Nine new COVID-19 cases reported Thursday
Dec 24, 2020
The Grey Bruce Health Unit reported nine new cases of COVID-19 Thursday including three at Saugeen First Nation.
A pair of cases were reported in Brockton while single cases were found in Saugeen Shores, Kincardine, Georgian Bluffs and Owen Sound.
A case at Saugeen First Nation was first reported Monday. Before that point, no cases had been reported inside local First Nations communities.
Shilo soldiers making progress in COVID-19 fight
By: Drew May
Posted: 12/24/2020 3:00 AM
Dozens of soldiers from CFB Shilo will spend Christmas in two northern Manitoba First Nations in an ongoing fight against COVID-19 that, so far, is going well, said the base’s commanding officer.
Lt.-Col Mike Reekie said Wednesday that 35 soldiers from 2nd Battalion, Princess Patricia’s Canadian Light Infantry have been deployed to Red Sucker Lake First Nation, in addition to the 40 already in Shamattawa First Nation.
Both communities have been hit hard by COVID-19 and hundreds of cases have been reported in the Northern Health Region. As of Wednesday, there were 909 active cases of the virus in the health region.
Reekie, who spoke to the Sun from self-isolation at CFB Shilo, said almost everyone in both communities has been exposed to the virus, so they need manpower to take care of sick people and deliver essential goods.
Métis elder encourages holiday discourse
Thu., December 24, 2020, 11:21 a.m. CST
In an effort to reframe traditional knowledge sharing amidst the ever-growing list of emerging technologies during the COVID-19 pandemic, a Métis woman in southeastern B.C. is encouraging the Columbia Valley community to draw inspiration from their ancestors.
Wilmer resident Sharon Wass, who is a member of the Métis Nation of B.C. (MNBC), has been raising awareness about the art of storytelling in the Columbia Valley this winter.
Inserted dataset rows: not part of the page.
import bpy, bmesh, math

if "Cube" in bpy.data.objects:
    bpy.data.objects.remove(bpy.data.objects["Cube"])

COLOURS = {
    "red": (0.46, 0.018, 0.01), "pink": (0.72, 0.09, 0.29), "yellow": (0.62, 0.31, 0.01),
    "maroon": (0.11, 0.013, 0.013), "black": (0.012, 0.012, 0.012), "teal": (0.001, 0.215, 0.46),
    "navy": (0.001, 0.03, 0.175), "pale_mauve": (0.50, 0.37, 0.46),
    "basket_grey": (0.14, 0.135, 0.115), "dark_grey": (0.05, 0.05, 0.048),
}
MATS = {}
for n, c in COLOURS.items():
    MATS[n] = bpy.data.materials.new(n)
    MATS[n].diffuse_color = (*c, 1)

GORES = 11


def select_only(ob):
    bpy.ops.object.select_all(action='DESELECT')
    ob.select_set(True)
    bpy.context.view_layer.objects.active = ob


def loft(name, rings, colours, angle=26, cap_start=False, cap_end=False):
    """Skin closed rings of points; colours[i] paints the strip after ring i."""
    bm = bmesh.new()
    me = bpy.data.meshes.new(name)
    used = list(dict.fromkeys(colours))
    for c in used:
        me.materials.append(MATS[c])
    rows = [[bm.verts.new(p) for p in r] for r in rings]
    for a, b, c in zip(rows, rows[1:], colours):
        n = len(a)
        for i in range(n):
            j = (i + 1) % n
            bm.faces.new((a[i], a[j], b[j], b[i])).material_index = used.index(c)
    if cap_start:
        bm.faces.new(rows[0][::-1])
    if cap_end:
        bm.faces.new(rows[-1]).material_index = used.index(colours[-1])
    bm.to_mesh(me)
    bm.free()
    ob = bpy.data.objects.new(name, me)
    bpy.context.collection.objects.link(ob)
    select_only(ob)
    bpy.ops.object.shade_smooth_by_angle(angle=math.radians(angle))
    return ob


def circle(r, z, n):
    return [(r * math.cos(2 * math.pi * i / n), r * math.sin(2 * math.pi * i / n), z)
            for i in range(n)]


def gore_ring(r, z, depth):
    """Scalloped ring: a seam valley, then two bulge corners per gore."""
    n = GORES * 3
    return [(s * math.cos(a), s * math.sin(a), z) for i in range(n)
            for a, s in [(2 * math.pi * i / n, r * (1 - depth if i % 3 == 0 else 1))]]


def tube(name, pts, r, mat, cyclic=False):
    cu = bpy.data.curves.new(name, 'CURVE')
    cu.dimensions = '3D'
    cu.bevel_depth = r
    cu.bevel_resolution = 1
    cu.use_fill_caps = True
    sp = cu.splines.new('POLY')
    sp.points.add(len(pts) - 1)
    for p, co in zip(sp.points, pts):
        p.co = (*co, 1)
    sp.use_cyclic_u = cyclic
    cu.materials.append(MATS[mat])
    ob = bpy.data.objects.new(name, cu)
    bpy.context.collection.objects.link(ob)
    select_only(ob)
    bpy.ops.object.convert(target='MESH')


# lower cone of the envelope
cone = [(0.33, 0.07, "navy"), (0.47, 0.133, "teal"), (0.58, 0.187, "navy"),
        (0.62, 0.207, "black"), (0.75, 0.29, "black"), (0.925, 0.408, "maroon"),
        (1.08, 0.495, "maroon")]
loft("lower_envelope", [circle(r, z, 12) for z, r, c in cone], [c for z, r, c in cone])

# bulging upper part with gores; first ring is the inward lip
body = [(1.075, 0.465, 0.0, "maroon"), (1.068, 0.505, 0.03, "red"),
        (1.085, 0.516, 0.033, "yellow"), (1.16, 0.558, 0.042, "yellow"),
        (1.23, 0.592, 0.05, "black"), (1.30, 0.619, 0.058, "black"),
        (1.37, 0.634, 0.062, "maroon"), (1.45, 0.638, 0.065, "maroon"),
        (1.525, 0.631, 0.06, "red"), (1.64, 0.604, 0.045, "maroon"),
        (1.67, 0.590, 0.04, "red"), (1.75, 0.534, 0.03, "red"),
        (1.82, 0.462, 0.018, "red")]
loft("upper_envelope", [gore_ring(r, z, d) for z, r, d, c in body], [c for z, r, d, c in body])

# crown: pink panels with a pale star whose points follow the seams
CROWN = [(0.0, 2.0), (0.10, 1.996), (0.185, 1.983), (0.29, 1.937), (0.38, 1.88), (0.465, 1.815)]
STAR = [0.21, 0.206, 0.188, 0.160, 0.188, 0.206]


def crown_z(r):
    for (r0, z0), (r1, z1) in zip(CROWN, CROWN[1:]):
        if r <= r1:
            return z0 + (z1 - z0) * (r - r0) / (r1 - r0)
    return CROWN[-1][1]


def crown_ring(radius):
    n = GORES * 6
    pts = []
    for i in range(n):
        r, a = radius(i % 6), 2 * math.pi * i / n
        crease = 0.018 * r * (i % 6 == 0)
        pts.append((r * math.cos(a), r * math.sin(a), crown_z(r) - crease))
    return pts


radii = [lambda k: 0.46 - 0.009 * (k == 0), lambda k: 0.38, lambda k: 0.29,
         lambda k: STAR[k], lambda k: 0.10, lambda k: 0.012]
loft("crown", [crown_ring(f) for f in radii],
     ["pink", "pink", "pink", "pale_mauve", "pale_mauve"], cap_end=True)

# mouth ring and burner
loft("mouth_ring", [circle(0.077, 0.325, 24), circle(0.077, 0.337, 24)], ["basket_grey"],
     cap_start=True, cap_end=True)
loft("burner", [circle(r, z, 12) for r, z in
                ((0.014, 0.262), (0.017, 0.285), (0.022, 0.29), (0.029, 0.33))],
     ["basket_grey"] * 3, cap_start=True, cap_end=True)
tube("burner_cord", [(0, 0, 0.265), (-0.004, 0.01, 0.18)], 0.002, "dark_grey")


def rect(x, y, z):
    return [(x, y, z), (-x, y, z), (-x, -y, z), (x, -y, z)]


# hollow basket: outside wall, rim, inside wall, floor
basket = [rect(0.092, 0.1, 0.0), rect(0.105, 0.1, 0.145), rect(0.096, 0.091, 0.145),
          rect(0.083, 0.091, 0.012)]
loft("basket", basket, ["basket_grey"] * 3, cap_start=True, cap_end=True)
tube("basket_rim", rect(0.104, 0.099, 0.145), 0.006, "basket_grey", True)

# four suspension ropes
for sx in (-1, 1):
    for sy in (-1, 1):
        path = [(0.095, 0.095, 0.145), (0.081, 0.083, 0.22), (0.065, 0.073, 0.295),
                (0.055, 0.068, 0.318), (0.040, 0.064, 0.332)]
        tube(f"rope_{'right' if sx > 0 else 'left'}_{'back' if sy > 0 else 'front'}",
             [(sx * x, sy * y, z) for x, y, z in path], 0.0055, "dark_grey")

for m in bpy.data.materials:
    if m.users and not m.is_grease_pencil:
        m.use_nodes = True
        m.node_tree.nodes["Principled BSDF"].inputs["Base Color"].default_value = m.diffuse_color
“It’s not just at Christmas, but it is a time when family and community usually gets together, there’s a lot of meal prep and laughter in the kitchen. It’s very much a family activity and there’s so many ways for everyone to participate,” explained Wass. “In many First Nations winters, it’s a time for storytelling and that’s when legends are told. When it’s stormy, that’s usually when legends were shared… it was a time when you could take the time to talk for hours and hours.”
At the root of every subject, there’s a story that’s close to someone’s heart. For Wass, the importance of telling stories about life-lessons, current events, language and culture and safety messages remains an investment for all nations — especially during a global healthcare crisis.
She noted how some of the virtual platforms that can be used to connect with physically distant friends and family are geared toward having a host, or one speaker talking at the same time, which can be advantageous when reframed as the sharing of traditional knowledge and manners for all ages.
“I think it’s almost ironic I’m talking about not disappearing down our own rabbit hole of technology, but at the same time, to take that technology to connect with one another over the holidays,” said Wass. “The technology actually forces us to be respectful and wait your turn to speak, which is a lesson that would have been taught through oral storytelling in the past.”